Ten years on and little has changed. Even Norway, to which we often liken ourselves in Brexit terms, adheres to the 48-hour working week but has experienced problems with surgery and believes that a degree of flexibility is required for that speciality. The change from being on call while residents in a hospital to shift-working has not reduced fatigue or made for happier doctors. Even the BMA, a champion of the European working time directive, accepts that fatigue is still a problem. Add to this the loss of the firm structure, with three junior doctors working together in a team providing moral support to each other, whereas we now have one doctor working in isolation, often for 13 hours at a stretch at night, for four nights in a row with very little in the way of support and nowhere to lie down or have a kip because he is there to work. That is what is happening. We have moved from an on-call situation, where people could rest and then carry on working, to one where they are expected to work all the time. It is hardly surprising that it has had an effect on junior doctor morale. My plea to the Minister is that we do not adopt the EWTD in its present form but seek to ensure flexibility for those who practise craft specialties, who have to acquire not only knowledge but demonstrate the ability to carry out surgical and other operative procedures.

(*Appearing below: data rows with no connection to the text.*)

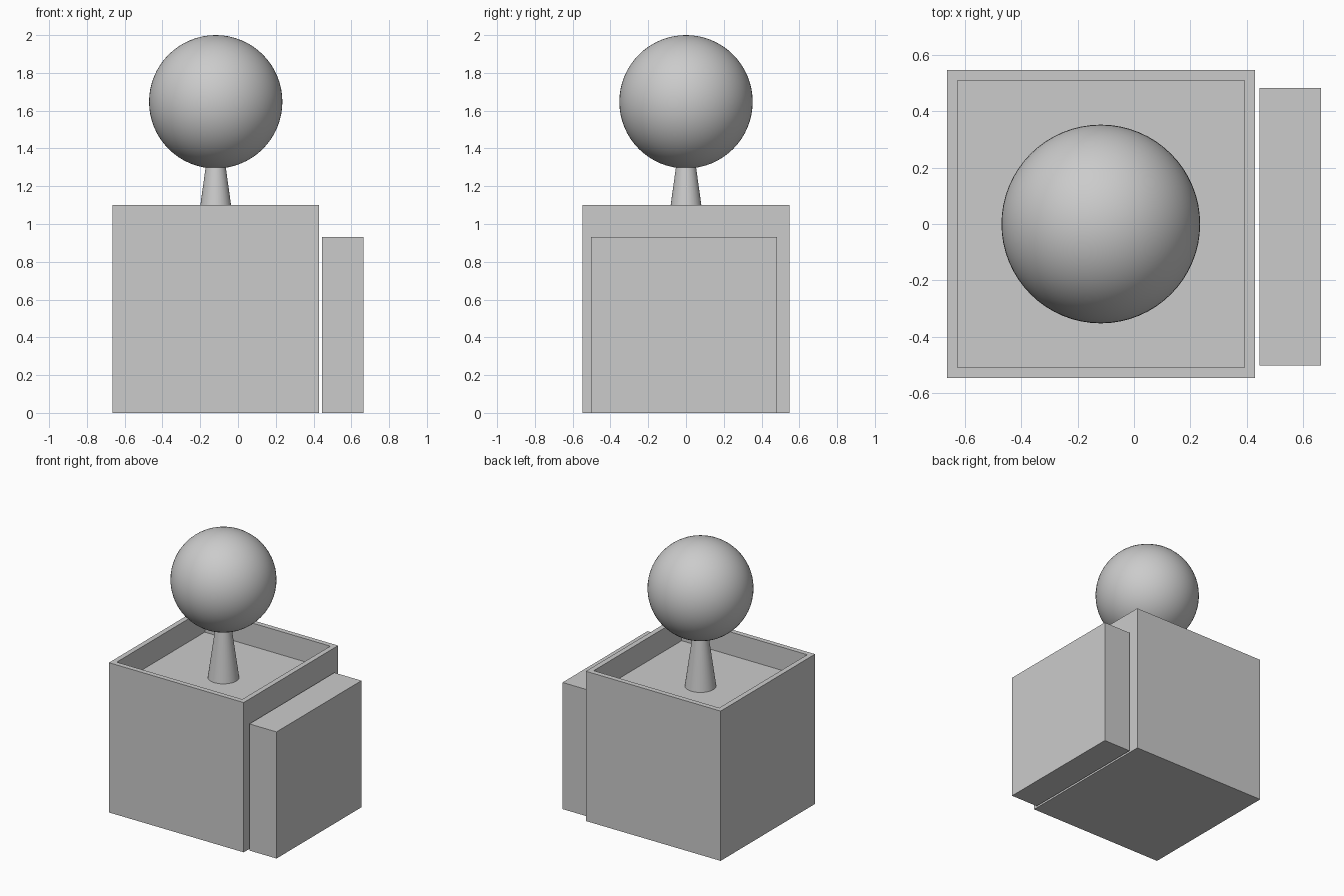
import bpy
import bmesh

cube = bpy.data.objects.get("Cube")
if cube:
    bpy.data.objects.remove(cube, do_unlink=True)

GREY = (0.6, 0.6, 0.6, 1.0)
grey = bpy.data.materials.new("plain grey")
grey.use_nodes = True
grey.diffuse_color = GREY
grey.node_tree.nodes["Principled BSDF"].inputs["Base Color"].default_value = GREY

CENTRE_X = -0.118   # shared axis of box, stem and ball
FLOOR_Z = 0.93      # recess floor, level with the side block


def add_box(name, low, high):
    """Axis-aligned box between two corners."""
    size = [h - l for l, h in zip(low, high)]
    middle = [(l + h) / 2 for l, h in zip(low, high)]
    bpy.ops.mesh.primitive_cube_add(size=1, location=middle)
    box = bpy.context.object
    box.name = name
    box.scale = size
    bpy.ops.object.transform_apply(location=False, rotation=False, scale=True)
    box.data.materials.append(grey)
    return box


def finish_round(name):
    """Name, colour and smooth the active round part."""
    part = bpy.context.object
    part.name = name
    part.data.materials.append(grey)
    bpy.ops.object.shade_smooth_by_angle()


# Planter box with a recessed top
planter = add_box("planter_box", (-0.665, -0.548, 0), (0.43, 0.548, 1.1))
bm = bmesh.new()
bm.from_mesh(planter.data)
bm.faces.ensure_lookup_table()
top = max(bm.faces, key=lambda f: f.calc_center_median().z)
bmesh.ops.inset_region(bm, faces=[top], thickness=0.053)
floor = bmesh.ops.extrude_discrete_faces(bm, faces=[top])["faces"][0]
bmesh.ops.translate(bm, verts=floor.verts, vec=(0, 0, FLOOR_Z - 1.1))
bm.normal_update()
bm.to_mesh(planter.data)
bm.free()

# Separate block standing beside the planter
add_box("side_block", (0.445, -0.503, 0), (0.665, 0.483, FLOOR_Z))

# Tapered stem rising from the recess floor into the ball
stem_top = 1.36
bpy.ops.mesh.primitive_cone_add(
    vertices=32, radius1=0.105, radius2=0.045, depth=stem_top - FLOOR_Z,
    location=(CENTRE_X, 0, (FLOOR_Z + stem_top) / 2))
finish_round("stem")

# Round crown
radius = 0.353
bpy.ops.mesh.primitive_uv_sphere_add(
    segments=64, ring_count=32, radius=radius, location=(CENTRE_X, 0, 2 - radius))
finish_round("crown_ball")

What are the implications of the UK leaving the Euratom treaty? The EU Home Affairs Committee on which I sit took evidence from medical specialists on the risks of leaving Euratom. I am mindful that 80% of the radioisotopes we use for diagnostic and treatment purposes are imported from outside the UK, the majority from the EU, but also from Australia, South Africa and the United States. These materials have a half-life and decay over time. Their transportation is therefore time critical. Euratom is a major contributor to the Horizon 2020 project and the UK benefits by some £32 million for nuclear research, much of which is utilised by our universities. I have concerns for our research industry if the UK leaves Euratom. I therefore ask my noble friend the Minister: what plans do the Government have to set a timetable for replacing the provisions of the Euratom treaty with alternative arrangements? What assurances can the Government provide that our access to radioisotopes will not be compromised by our withdrawal from the EU?